> [Task directions] Tally the lines of the entries below that hold the word "levelRings", and please give only the total.

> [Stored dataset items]
:::

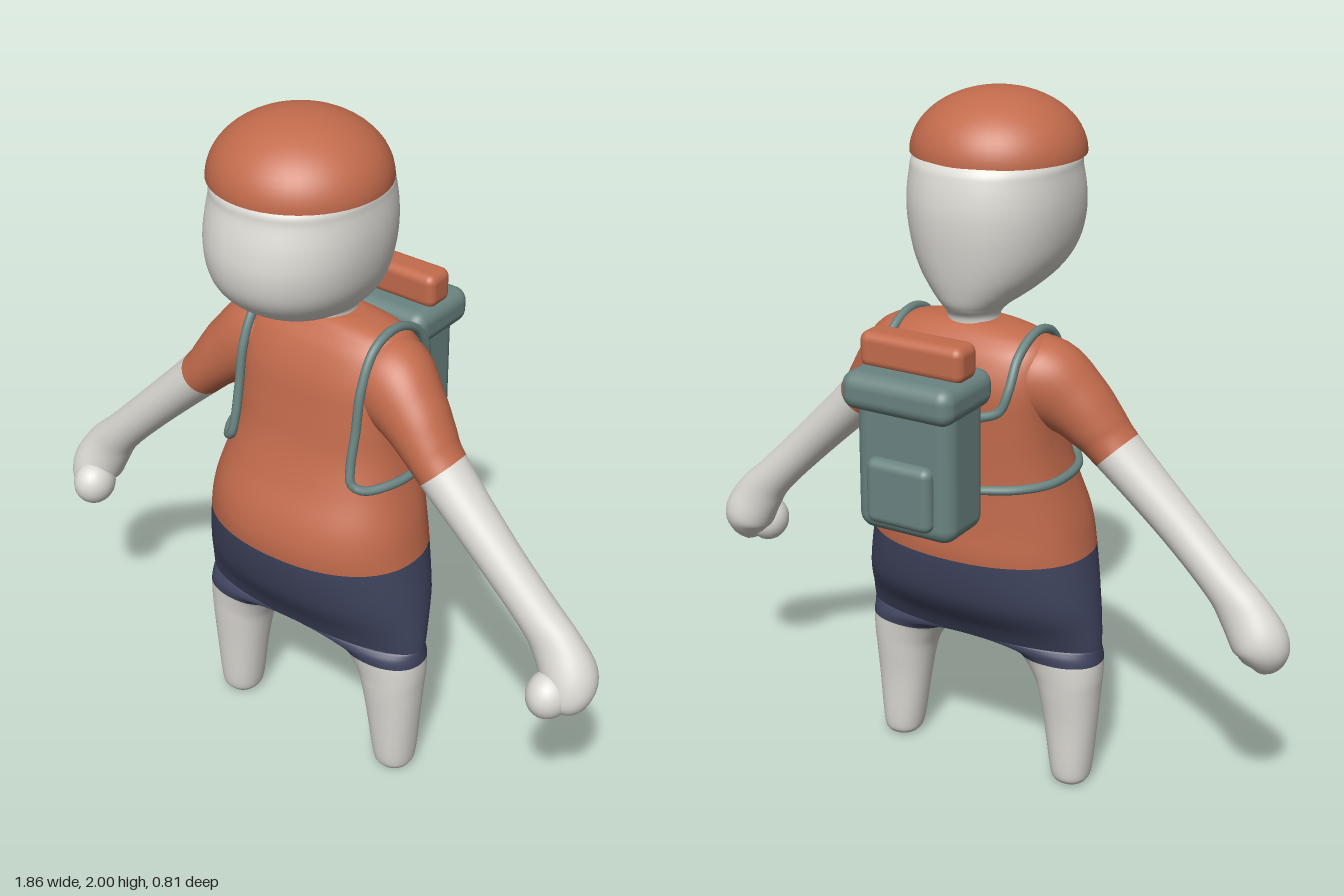
import * as THREE from 'three';
import { RoundedBoxGeometry } from 'three/addons/geometries/RoundedBoxGeometry.js';

const mat = (name, color) => {
  const m = new THREE.MeshStandardMaterial({ color });
  m.name = name;
  return m;
};
const SIDES = 48, STEPS = 5;

// Smoothly resample rows of numbers, STEPS rings per row
function smoothRows(rows) {
  const out = [], at = i => rows[Math.min(rows.length - 1, Math.max(0, i))];
  for (let i = 0; i < rows.length - 1; i++) {
    for (let s = 0; s < STEPS; s++) {
      const t = s / STEPS, [p, a, b, q] = [at(i - 1), at(i), at(i + 1), at(i + 2)];
      out.push(a.map((v, k) => {
        const m0 = (b[k] - p[k]) / 2, m1 = (q[k] - v) / 2, d = b[k] - v;
        return v + t * (m0 + t * (3 * d - 2 * m0 - m1 + t * (m0 + m1 - 2 * d)));
      }));
    }
  }
  out.push(rows[rows.length - 1]);
  return out;
}

// Skin closed rings; side -1 mirrors in x; cutRow is the row where the second material starts
function loft(name, rings, materials, { side = 1, cutRow = 0, capStart = true, capEnd = true } = {}) {
  const pos = [], idx = [], n = rings.length;
  const tri = (a, b, c) => (side > 0 ? idx.push(a, b, c) : idx.push(a, c, b));
  const centre = ring => ring.reduce((s, p) => s.add(p), new THREE.Vector3()).divideScalar(SIDES);
  const all = [...rings.flat(), centre(rings[0]), centre(rings[n - 1])];
  all.forEach(p => pos.push(p.x * side, p.y, p.z));
  let split = 0;
  if (capStart) for (let i = 0; i < SIDES; i++) tri(n * SIDES, i, (i + 1) % SIDES);
  for (let r = 0; r < n - 1; r++) {
    if (r === cutRow * STEPS) split = idx.length;
    for (let i = 0; i < SIDES; i++) {
      const a = r * SIDES + i, b = r * SIDES + (i + 1) % SIDES;
      tri(a, a + SIDES, b);
      tri(b, a + SIDES, b + SIDES);
    }
  }
  const last = (n - 1) * SIDES;
  if (capEnd) for (let i = 0; i < SIDES; i++) tri(n * SIDES + 1, last + (i + 1) % SIDES, last + i);
  const g = new THREE.BufferGeometry();
  g.setAttribute('position', new THREE.Float32BufferAttribute(pos, 3));
  g.setIndex(idx);
  g.computeVertexNormals();
  if (materials.length > 1) {
    g.addGroup(0, split, 0);
    g.addGroup(split, idx.length - split, 1);
  }
  const mesh = new THREE.Mesh(g, materials.length > 1 ? materials : materials[0]);
  mesh.name = name;
  return mesh;
}

// Horizontal rings from rows [y, centreX, innerR, outerR, backZ, frontZ, squareness]
const levelRings = rows => smoothRows(rows).map(([y, cx, ri, ro, zb, zf, e]) =>
  Array.from({ length: SIDES }, (_, i) => {
    const a = i / SIDES * Math.PI * 2, c = Math.cos(a), s = Math.sin(a);
    const pw = v => Math.sign(v) * Math.abs(v) ** (2 / e);
    return new THREE.Vector3(cx + pw(c) * (c > 0 ? ro : ri), y, (zb + zf) / 2 + pw(s) * (zf - zb) / 2);
  }));

// Rings across a limb from rows [x, y, z, radius, radiusZ]
function limbRings(rows) {
  const pts = smoothRows(rows);
  return pts.map(([x, y, z, r, rz], k) => {
    const p = pts[Math.max(0, k - 1)], q = pts[Math.min(pts.length - 1, k + 1)];
    const len = Math.hypot(q[0] - p[0], q[1] - p[1]);
    const ux = (q[1] - p[1]) / len, uy = (p[0] - q[0]) / len;
    return Array.from({ length: SIDES }, (_, i) => {
      const a = i / SIDES * Math.PI * 2, c = Math.cos(a) * r;
      return new THREE.Vector3(x + ux * c, y + uy * c, z + Math.sin(a) * rz);
    });
  });
}

export function createModel() {
  const group = new THREE.Group();
  const skin = mat('pale skin', 0xdcdad4), orange = mat('orange cloth', 0xc26b4c);
  const navy = mat('navy cloth', 0x40455f), teal = mat('teal canvas', 0x6a8481);
  const add = (name, geo, m, x = 0, y = 0, z = 0) => {
    const mesh = new THREE.Mesh(geo, m);
    mesh.name = name;
    mesh.position.set(x, y, z);
    group.add(mesh);
    return mesh;
  };

  // Trunk: shorts below, shirt above
  const trunk = [
    [0.45, 0.374, -0.03, 0.192, 2.2], [0.5, 0.372, -0.06, 0.215, 2.2], [0.6, 0.36, -0.13, 0.268, 2.2],
    [0.74, 0.336, -0.16, 0.3, 2.2], [0.84, 0.318, -0.155, 0.288, 2.3], [0.95, 0.287, -0.15, 0.24, 2.5],
    [1.05, 0.265, -0.15, 0.205, 2.7], [1.15, 0.255, -0.15, 0.186, 3], [1.25, 0.255, -0.15, 0.168, 3],
    [1.33, 0.25, -0.125, 0.135, 2.8], [1.37, 0.225, -0.095, 0.105, 2.5], [1.392, 0.17, -0.07, 0.085, 2.2],
    [1.403, 0.1, -0.05, 0.065, 2],
  ].map(([y, r, ...rest]) => [y, 0, r, r, ...rest]);
  group.add(loft('shirtAndShorts', levelRings(trunk), [navy, orange], { cutRow: 3, capStart: false }));

  // Legs spread into the shorts through a rounded arch
  const leg = [
    [0, 0.29, 0.03, 0.03, 0.05, 0.115], [0.012, 0.29, 0.05, 0.048, 0.03, 0.135],
    [0.05, 0.29, 0.062, 0.057, 0.018, 0.15], [0.2, 0.285, 0.08, 0.075, 0.01, 0.162],
    [0.3, 0.278, 0.093, 0.09, 0, 0.17], [0.35, 0.27, 0.105, 0.103, -0.005, 0.173],
    [0.405, 0.24, 0.115, 0.135, -0.012, 0.18], [0.43, 0.18, 0.095, 0.194, -0.02, 0.187],
    [0.445, 0.08, 0.045, 0.294, -0.026, 0.19], [0.45, 0, 0, 0.374, -0.03, 0.192],
  ].map(row => [...row, 2.2]);

  // Arms: sleeve, forearm and mitten hand
  const arm = [
    [0.1, 1.28, 0.01, 0.09, 0.11], [0.21, 1.25, 0.02, 0.125, 0.12], [0.3, 1.19, 0.045, 0.1, 0.1],
    [0.36, 1.13, 0.06, 0.08, 0.088], [0.415, 1.07, 0.07, 0.068, 0.078], [0.6, 0.89, 0.08, 0.06, 0.063],
    [0.74, 0.75, 0.08, 0.06, 0.06], [0.8, 0.68, 0.08, 0.072, 0.062], [0.85, 0.6, 0.085, 0.078, 0.078],
    [0.86, 0.545, 0.1, 0.06, 0.065], [0.855, 0.51, 0.105, 0.025, 0.03],
  ];

  // Straps: over the shoulder, down the chest and round the side to the pack
  const strap = [
    [0.13, 1.19, -0.18], [0.18, 1.21, -0.165], [0.2, 1.27, -0.148], [0.2, 1.345, -0.1], [0.2, 1.39, 0],
    [0.2, 1.365, 0.09], [0.2, 1.27, 0.145], [0.2, 1.15, 0.168], [0.2, 1.05, 0.19], [0.208, 1.005, 0.197],
    [0.235, 0.986, 0.18], [0.275, 0.985, 0.11], [0.288, 0.985, 0.03], [0.275, 0.985, -0.06],
    [0.22, 0.985, -0.135], [0.13, 0.985, -0.19],
  ];

  for (const side of [1, -1]) {
    const label = side > 0 ? 'left' : 'right';
    group.add(loft(label + 'Leg', levelRings(leg), [skin, navy], { side, cutRow: 6, capEnd: false }));
    group.add(loft(label + 'Arm', limbRings(arm), [orange, skin], { side, cutRow: 4 }));
    add(label + 'Thumb', new THREE.SphereGeometry(1, 24, 16), skin, side * 0.822, 0.562, 0.14)
      .scale.set(0.06, 0.068, 0.068);
    const path = new THREE.CatmullRomCurve3(strap.map(([x, y, z]) => new THREE.Vector3(x * side, y, z)));
    add(label + 'Strap', new THREE.TubeGeometry(path, 90, 0.013, 10), teal);
  }

  // Head and neck, with the face swelling forward
  const head = [
    [1.37, 0.075, -0.06, 0.08], [1.41, 0.07, -0.062, 0.085], [1.435, 0.085, -0.08, 0.135],
    [1.455, 0.11, -0.092, 0.21], [1.485, 0.145, -0.102, 0.285], [1.525, 0.18, -0.112, 0.348],
    [1.58, 0.208, -0.122, 0.39], [1.65, 0.224, -0.13, 0.405], [1.72, 0.228, -0.13, 0.398],
    [1.79, 0.222, -0.118, 0.378], [1.83, 0.214, -0.1, 0.366], [1.9, 0.16, -0.03, 0.29],
  ].map(([y, r, zb, zf]) => [y, 0, r, r, zb, zf, 2.2]);
  group.add(loft('head', levelRings(head), [skin]));

  // Cap: flattened dome with a flat underside
  add('cap', new THREE.SphereGeometry(0.24, 48, 16, 0, Math.PI * 2, 0, Math.PI / 2), orange, 0, 1.83, 0.14)
    .scale.y = 0.17 / 0.24;
  add('capUnderside', new THREE.CircleGeometry(0.24, 48).rotateX(Math.PI / 2), orange, 0, 1.83, 0.14);

  // Backpack with lid, pocket and rolled mat
  const box = (name, w, h, d, r, m, y, z) => add(name, new RoundedBoxGeometry(w, h, d, 5, r), m, 0, y, z);
  box('backpackBody', 0.3, 0.4, 0.19, 0.045, teal, 1.08, -0.27);
  box('backpackLid', 0.34, 0.105, 0.245, 0.04, teal, 1.282, -0.283);
  box('backpackPocket', 0.2, 0.185, 0.06, 0.026, teal, 1.01, -0.364);
  box('matRoll', 0.315, 0.1, 0.096, 0.026, orange, 1.374, -0.277);
  return group;
}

:::

> [Answer] 4